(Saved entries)
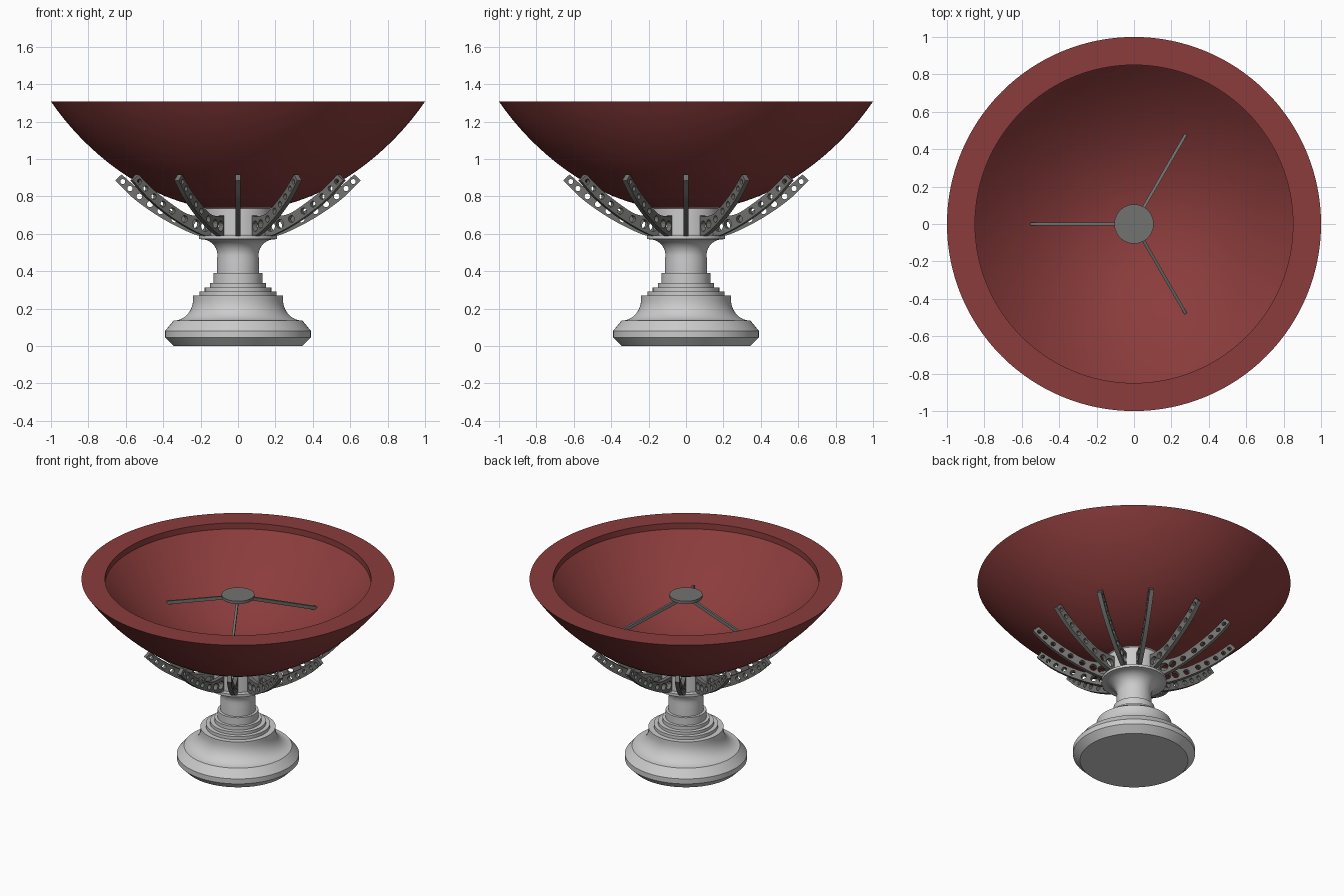
import bpy, bmesh
from math import pi, sin, cos, sqrt, radians
from mathutils import Matrix, Vector

if "Cube" in bpy.data.objects:
    bpy.data.objects.remove(bpy.data.objects["Cube"])


def material(name, rgb):
    m = bpy.data.materials.new(name)
    m.diffuse_color = (*rgb, 1)
    m.use_nodes = True
    m.node_tree.nodes["Principled BSDF"].inputs["Base Color"].default_value = m.diffuse_color
    return m


RED = material("dish_red", (0.26, 0.045, 0.045))
DARK = material("strut_grey", (0.17, 0.17, 0.165))


def add(name, mesh, mat=None, smooth=False):
    ob = bpy.data.objects.new(name, mesh)
    bpy.context.collection.objects.link(ob)
    if mat:
        mesh.materials.clear()
        mesh.materials.append(mat)
    if smooth:
        bpy.ops.object.select_all(action='DESELECT')
        ob.select_set(True)
        bpy.context.view_layer.objects.active = ob
        bpy.ops.object.shade_smooth_by_angle(angle=radians(25))
    return ob


def lathe(name, profile, mat=None, n=96):
    # revolve an (r, z) profile about the z axis
    bm = bmesh.new()
    vs = [bm.verts.new((r, 0, z)) for r, z in profile]
    es = [bm.edges.new(p) for p in zip(vs, vs[1:])]
    bmesh.ops.spin(bm, geom=vs + es, cent=(0, 0, 0), axis=(0, 0, 1),
                   angle=2 * pi, steps=n, use_merge=True)
    bmesh.ops.remove_doubles(bm, verts=bm.verts, dist=1e-5)
    bmesh.ops.recalc_face_normals(bm, faces=bm.faces)
    me = bpy.data.meshes.new(name)
    bm.to_mesh(me)
    bm.free()
    return add(name, me, mat, True)


def cove(cx, cz, rx, rz, a0, a1, n=10):
    # elliptical arc for the concave mouldings
    return [(cx + rx * cos(radians(a0 + (a1 - a0) * i / n)),
             cz + rz * sin(radians(a0 + (a1 - a0) * i / n))) for i in range(n + 1)]


# turned pedestal: foot, coves, steps, neck and hub
lathe("pedestal", [(0, 0), (0.345, 0), (0.39, 0.045), (0.39, 0.08), (0.345, 0.135)]
      + cove(0.345, 0.25, 0.105, 0.115, 270, 180)
      + [(0.24, 0.27), (0.205, 0.27), (0.205, 0.292), (0.178, 0.292), (0.178, 0.312),
         (0.15, 0.312), (0.15, 0.337), (0.13, 0.337), (0.13, 0.39), (0.112, 0.39),
         (0.112, 0.46)]
      + cove(0.195, 0.485, 0.085, 0.085, 180, 90)
      + [(0.208, 0.572), (0.208, 0.59), (0.175, 0.59), (0.175, 0.735),
         (0.182, 0.74), (0.182, 0.757), (0, 0.757)])


# dish: outer shell, flat rim, short inner lip and bowl
def outer(r):
    return 0.5 * (0.718 + 0.587 * r * r) + 0.5 * (0.727 + 1.15 - sqrt(1.15 ** 2 - r * r))


N = 28
out = [(i / N, outer(i / N)) for i in range(N)] + [(1, 1.307)]
bowl = [(0.85 * i / N, 0.805 + 0.637 * (0.85 * i / N) ** 2) for i in range(N, -1, -1)]
lathe("dish", out + [(0.85, 1.307)] + bowl, RED, 128)


# smooth curve through a few points (Catmull-Rom)
def spline(pts, n=6):
    p = [Vector(q) for q in pts]
    p = [2 * p[0] - p[1]] + p + [2 * p[-1] - p[-2]]
    res = []
    for a, b, c, d in zip(p, p[1:], p[2:], p[3:]):
        for k in range(n):
            t = k / n
            res.append(0.5 * (2 * b + (c - a) * t + (2 * a - 5 * b + 4 * c - d) * t * t
                              + (3 * b - a - 3 * c + d) * t ** 3))
    return res + [p[-2]]


# perforated rib plate: a filled 2D curve with round holes
low = spline([(0.165, 0.587), (0.22, 0.592), (0.32, 0.635), (0.44, 0.703),
              (0.56, 0.79), (0.657, 0.885)])
top = spline([(0.165, 0.698), (0.22, 0.693), (0.32, 0.706), (0.425, 0.764),
              (0.53, 0.836), (0.622, 0.917)])
cu = bpy.data.curves.new("rib_shape", 'CURVE')
cu.dimensions = '2D'
cu.fill_mode = 'BOTH'
cu.extrude = 0.014


def loop(pts):
    s = cu.splines.new('POLY')
    s.points.add(len(pts) - 1)
    for q, (x, y) in zip(s.points, pts):
        q.co = (x, y, 0, 1)
    s.use_cyclic_u = True


loop([tuple(v) for v in low + top[::-1]])
for i in (5, 9, 13, 17, 20, 23, 26, 28.5):
    k, f = int(i), i - int(i)
    a, b = low[k].lerp(low[k + 1], f), top[k].lerp(top[k + 1], f)
    c, rad = (a + b) / 2, (a - b).length * 0.27
    loop([(c.x + rad * cos(2 * pi * j / 16), c.y + rad * sin(2 * pi * j / 16))
          for j in range(16)])
tmp = bpy.data.objects.new("rib_shape", cu)
bpy.context.collection.objects.link(tmp)
bpy.context.view_layer.update()
rib = bpy.data.meshes.new_from_object(
    tmp.evaluated_get(bpy.context.evaluated_depsgraph_get()))
bpy.data.objects.remove(tmp)
for p in rib.polygons:
    p.use_smooth = False
for i in range(12):
    ob = add(f"support_rib_{i + 1}", rib, DARK)
    ob.matrix_world = Matrix.Rotation(i * pi / 6, 4, 'Z') @ Matrix.Rotation(pi / 2, 4, 'X')

# receiver plate above the bowl
lathe("receiver_plate", [(0, 1.18), (0.105, 1.18), (0.105, 1.2), (0, 1.2)], DARK, 64)

# three sloping struts holding the plate
a, b = Vector((0.04, 0, 1.172)), Vector((0.55, 0, 0.995))
d = b - a
for i in range(3):
    bm = bmesh.new()
    bmesh.ops.create_cube(bm, size=1, matrix=Matrix.Translation((a + b) / 2)
                          @ d.to_track_quat('X', 'Z').to_matrix().to_4x4()
                          @ Matrix.Diagonal((d.length, 0.016, 0.022, 1)))
    me = bpy.data.meshes.new("strut")
    bm.to_mesh(me)
    bm.free()
    ob = add(f"receiver_strut_{i + 1}", me, DARK)
    ob.rotation_euler.z = radians(60 + 120 * i)
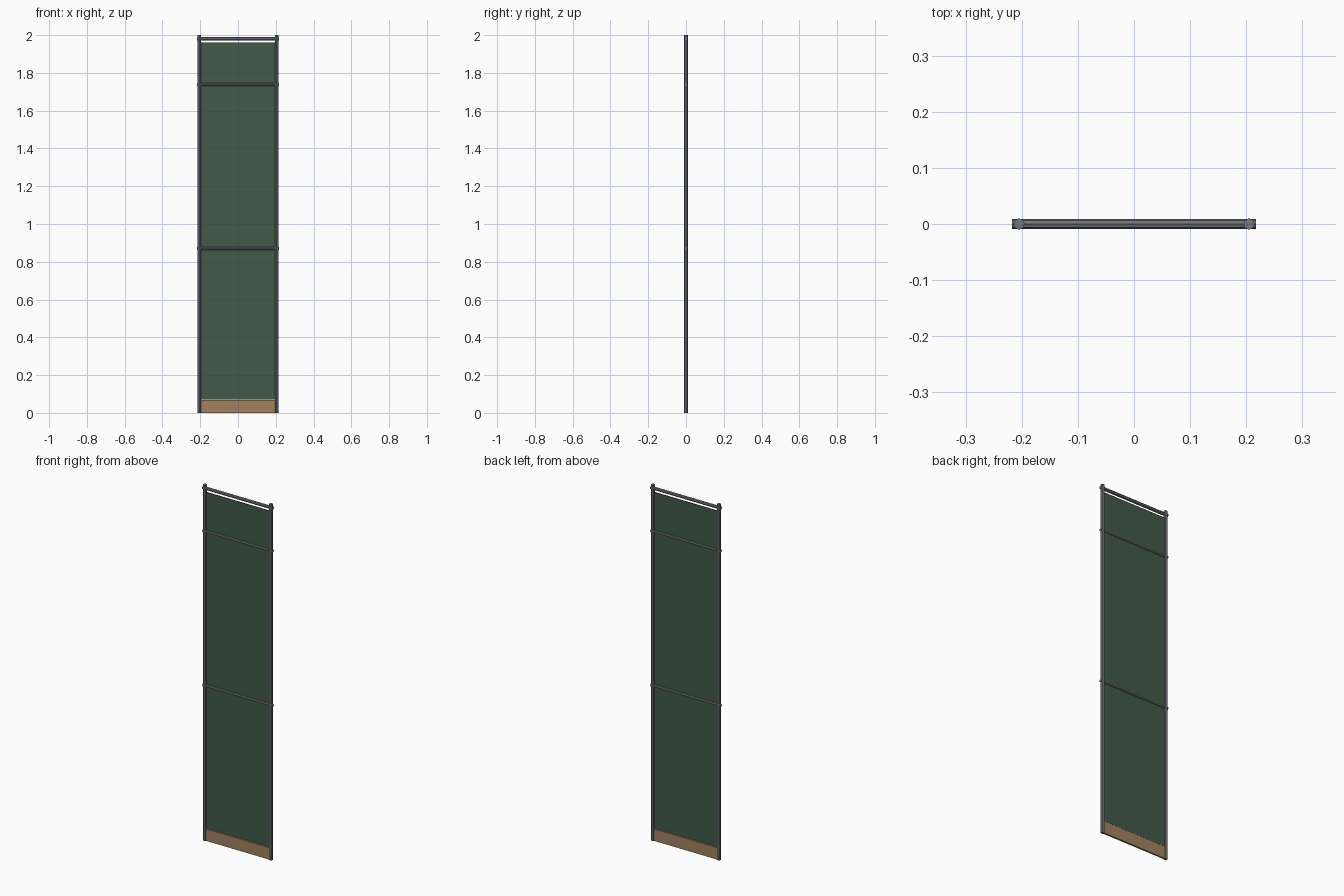
import bpy, math

if "Cube" in bpy.data.objects:
    bpy.data.objects.remove(bpy.data.objects["Cube"])


def material(name, rgb):
    m = bpy.data.materials.new(name)
    m.diffuse_color = (*rgb, 1)
    m.use_nodes = True
    m.node_tree.nodes["Principled BSDF"].inputs["Base Color"].default_value = m.diffuse_color
    return m


STEEL = material("steel", (0.17, 0.18, 0.20))
MESH = material("green_mesh", (0.055, 0.10, 0.065))
WOOD = material("wood", (0.36, 0.22, 0.12))


def tube(name, radius, length, loc, horizontal=False):
    rot = (0, math.pi / 2, 0) if horizontal else (0, 0, 0)
    bpy.ops.mesh.primitive_cylinder_add(vertices=8, radius=radius, depth=length,
                                        location=loc, rotation=rot)
    ob = bpy.context.object
    ob.name = name
    ob.data.materials.append(STEEL)


def panel(name, width, thickness, z0, z1, mat):
    bpy.ops.mesh.primitive_cube_add(size=1, location=(0, 0, (z0 + z1) / 2))
    ob = bpy.context.object
    ob.name = name
    ob.scale = (width, thickness, z1 - z0)
    bpy.ops.object.transform_apply(location=False, rotation=False, scale=True)
    ob.data.materials.append(mat)


# Upright posts
for side, x in (("left", -0.205), ("right", 0.205)):
    tube(f"{side}_post", 0.0102, 2.0, (x, 0, 1.0))

# Horizontal rails
for name, z, r in (("top_rail", 1.98, 0.009),
                   ("upper_rail", 1.738, 0.008),
                   ("middle_rail", 0.87, 0.008)):
    tube(name, r, 0.435, (0, 0, z), horizontal=True)

# Netting sheet and toe board between the posts
panel("netting_panel", 0.40, 0.003, 0.07, 1.96, MESH)
panel("toe_board", 0.40, 0.01, 0.0, 0.067, WOOD)
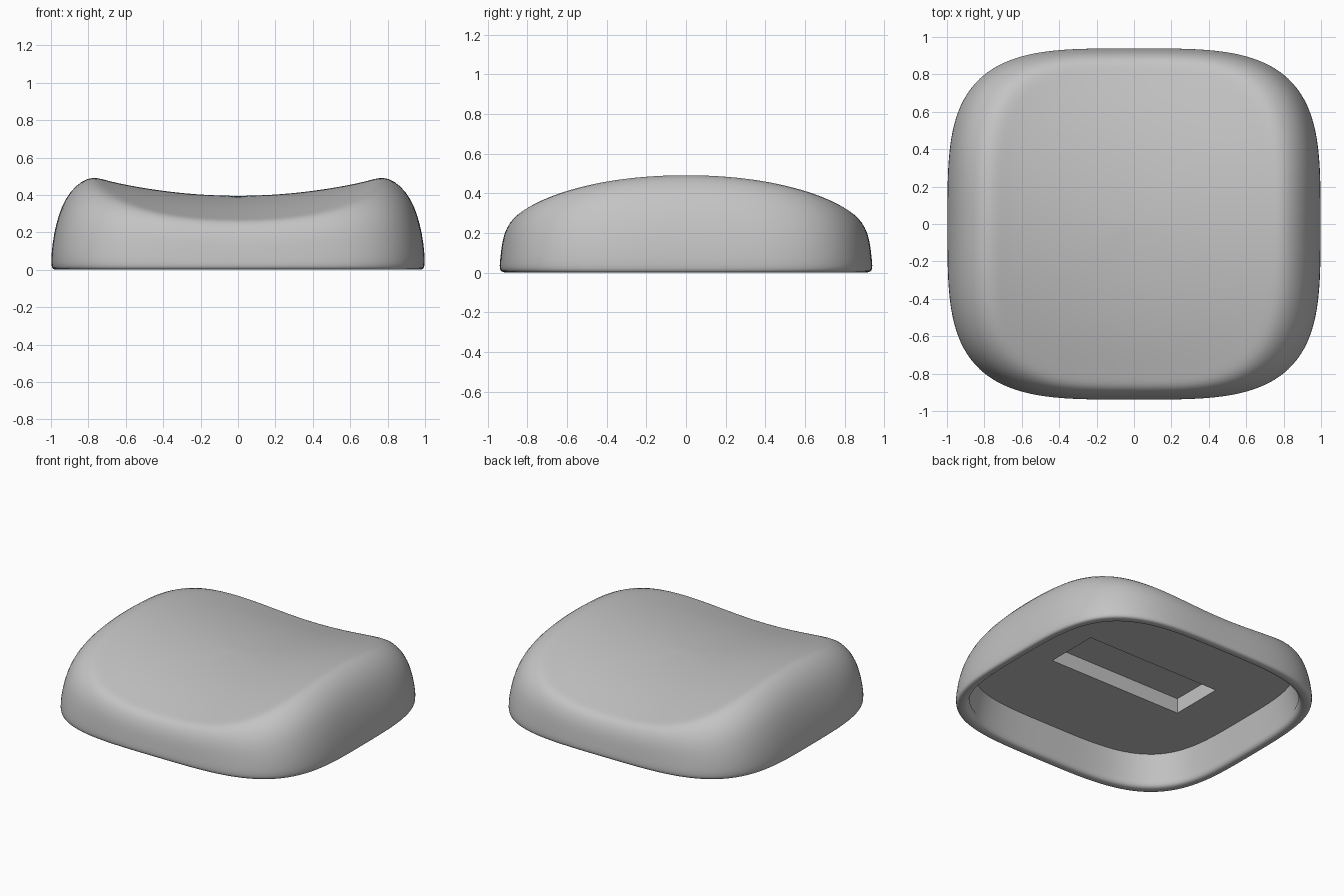
import bpy, bmesh, math

cube = bpy.data.objects.get("Cube")
if cube:
    bpy.data.objects.remove(cube)

grey = bpy.data.materials.new("light_grey")
grey.use_nodes = True
grey.diffuse_color = (0.55, 0.55, 0.55, 1)
grey.node_tree.nodes["Principled BSDF"].inputs["Base Color"].default_value = grey.diffuse_color


def saddle(x, y):
    """Height of the dished top: rises to the sides, falls to front and back."""
    return 0.395 + 0.165 * x * x - 0.18 * y * y


def outline(a, b, power, count):
    """Rounded rectangle in plan; power None gives a sharp rectangle."""
    points = []
    for i in range(count):
        angle = math.tau * i / count
        c, s = math.cos(angle), math.sin(angle)
        if power:
            m = (abs(c) ** power + abs(s) ** power) ** (1 / power)
        else:
            m = max(abs(c), abs(s))
        points.append((a * c / m, b * s / m))
    return points


def loft(name, rings, count, flip=False, apex=None):
    """Join rings of (half width, half depth, power, height rule) into one skin."""
    bm = bmesh.new()
    loops = []
    for a, b, power, height in rings:
        loops.append([bm.verts.new((x, y, height(x, y)))
                      for x, y in outline(a, b, power, count)])
    for low, high in zip(loops, loops[1:]):
        for i in range(count):
            j = (i + 1) % count
            bm.faces.new((low[i], low[j], high[j], high[i]))
    if apex is None:
        bm.faces.new(loops[-1])
    else:
        tip = bm.verts.new((0, 0, apex))
        for i in range(count):
            bm.faces.new((loops[-1][i], loops[-1][(i + 1) % count], tip))
    if flip:
        bmesh.ops.reverse_faces(bm, faces=bm.faces)
    mesh = bpy.data.meshes.new(name)
    bm.to_mesh(mesh)
    bm.free()
    mesh.materials.append(grey)
    obj = bpy.data.objects.new(name, mesh)
    bpy.context.collection.objects.link(obj)
    return obj


def flat(z):
    return lambda x, y: z


def share(k):
    return lambda x, y: k * saddle(x, y)


def smooth(obj, degrees):
    bpy.ops.object.select_all(action="DESELECT")
    obj.select_set(True)
    bpy.context.view_layer.objects.active = obj
    bpy.ops.object.shade_smooth_by_angle(angle=math.radians(degrees))


# Outer shell: inner lip, rounded rim, skirt, soft shoulder, dished top
P = 3.8
shell_rings = [
    (0.925, 0.865, P, flat(0.05)), (0.93, 0.87, P, flat(0.02)),
    (0.945, 0.885, P, flat(0)), (0.985, 0.925, P, flat(0)),
    (1.003, 0.943, P, flat(0.015)),
    (0.99, 0.935, P, share(0.34)), (0.93, 0.925, P, share(0.74)),
    (0.80, 0.885, P, share(1.02)),
]
shell_rings += [(0.70 * t, 0.82 * t, 2 + 1.8 * t, share(1)) for t in (1, 0.8, 0.6, 0.4, 0.2)]
shell = loft("outer_shell", shell_rings, 48, apex=saddle(0, 0))
shell.modifiers.new("Subdivision", "SUBSURF").levels = 2
shell.modifiers["Subdivision"].render_levels = 2
smooth(shell, 180)

# Underside: cavity wall, flat ceiling and a rectangular slot sunk into it
lining = loft("cavity_lining", [
    (0.926, 0.866, P, flat(0.04)), (0.89, 0.83, P, flat(0.22)),
    (0.52, 0.19, None, flat(0.22)), (0.52, 0.19, None, flat(0.325)),
], 96, flip=True)
smooth(lining, 30)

§ Exercise:
Start at the line with "mesh = bpy.data.meshes.new(name)" and stop at the end of the records. Write those lines out exactly and add nothing.

§ Output of the exercise:
    mesh = bpy.data.meshes.new(name)
    bm.to_mesh(mesh)
    bm.free()
    mesh.materials.append(grey)
    obj = bpy.data.objects.new(name, mesh)
    bpy.context.collection.objects.link(obj)
    return obj


def flat(z):
    return lambda x, y: z


def share(k):
    return lambda x, y: k * saddle(x, y)


def smooth(obj, degrees):
    bpy.ops.object.select_all(action="DESELECT")
    obj.select_set(True)
    bpy.context.view_layer.objects.active = obj
    bpy.ops.object.shade_smooth_by_angle(angle=math.radians(degrees))


# Outer shell: inner lip, rounded rim, skirt, soft shoulder, dished top
P = 3.8
shell_rings = [
    (0.925, 0.865, P, flat(0.05)), (0.93, 0.87, P, flat(0.02)),
    (0.945, 0.885, P, flat(0)), (0.985, 0.925, P, flat(0)),
    (1.003, 0.943, P, flat(0.015)),
    (0.99, 0.935, P, share(0.34)), (0.93, 0.925, P, share(0.74)),
    (0.80, 0.885, P, share(1.02)),
]
shell_rings += [(0.70 * t, 0.82 * t, 2 + 1.8 * t, share(1)) for t in (1, 0.8, 0.6, 0.4, 0.2)]
shell = loft("outer_shell", shell_rings, 48, apex=saddle(0, 0))
shell.modifiers.new("Subdivision", "SUBSURF").levels = 2
shell.modifiers["Subdivision"].render_levels = 2
smooth(shell, 180)

# Underside: cavity wall, flat ceiling and a rectangular slot sunk into it
lining = loft("cavity_lining", [
    (0.926, 0.866, P, flat(0.04)), (0.89, 0.83, P, flat(0.22)),
    (0.52, 0.19, None, flat(0.22)), (0.52, 0.19, None, flat(0.325)),
], 96, flip=True)
smooth(lining, 30)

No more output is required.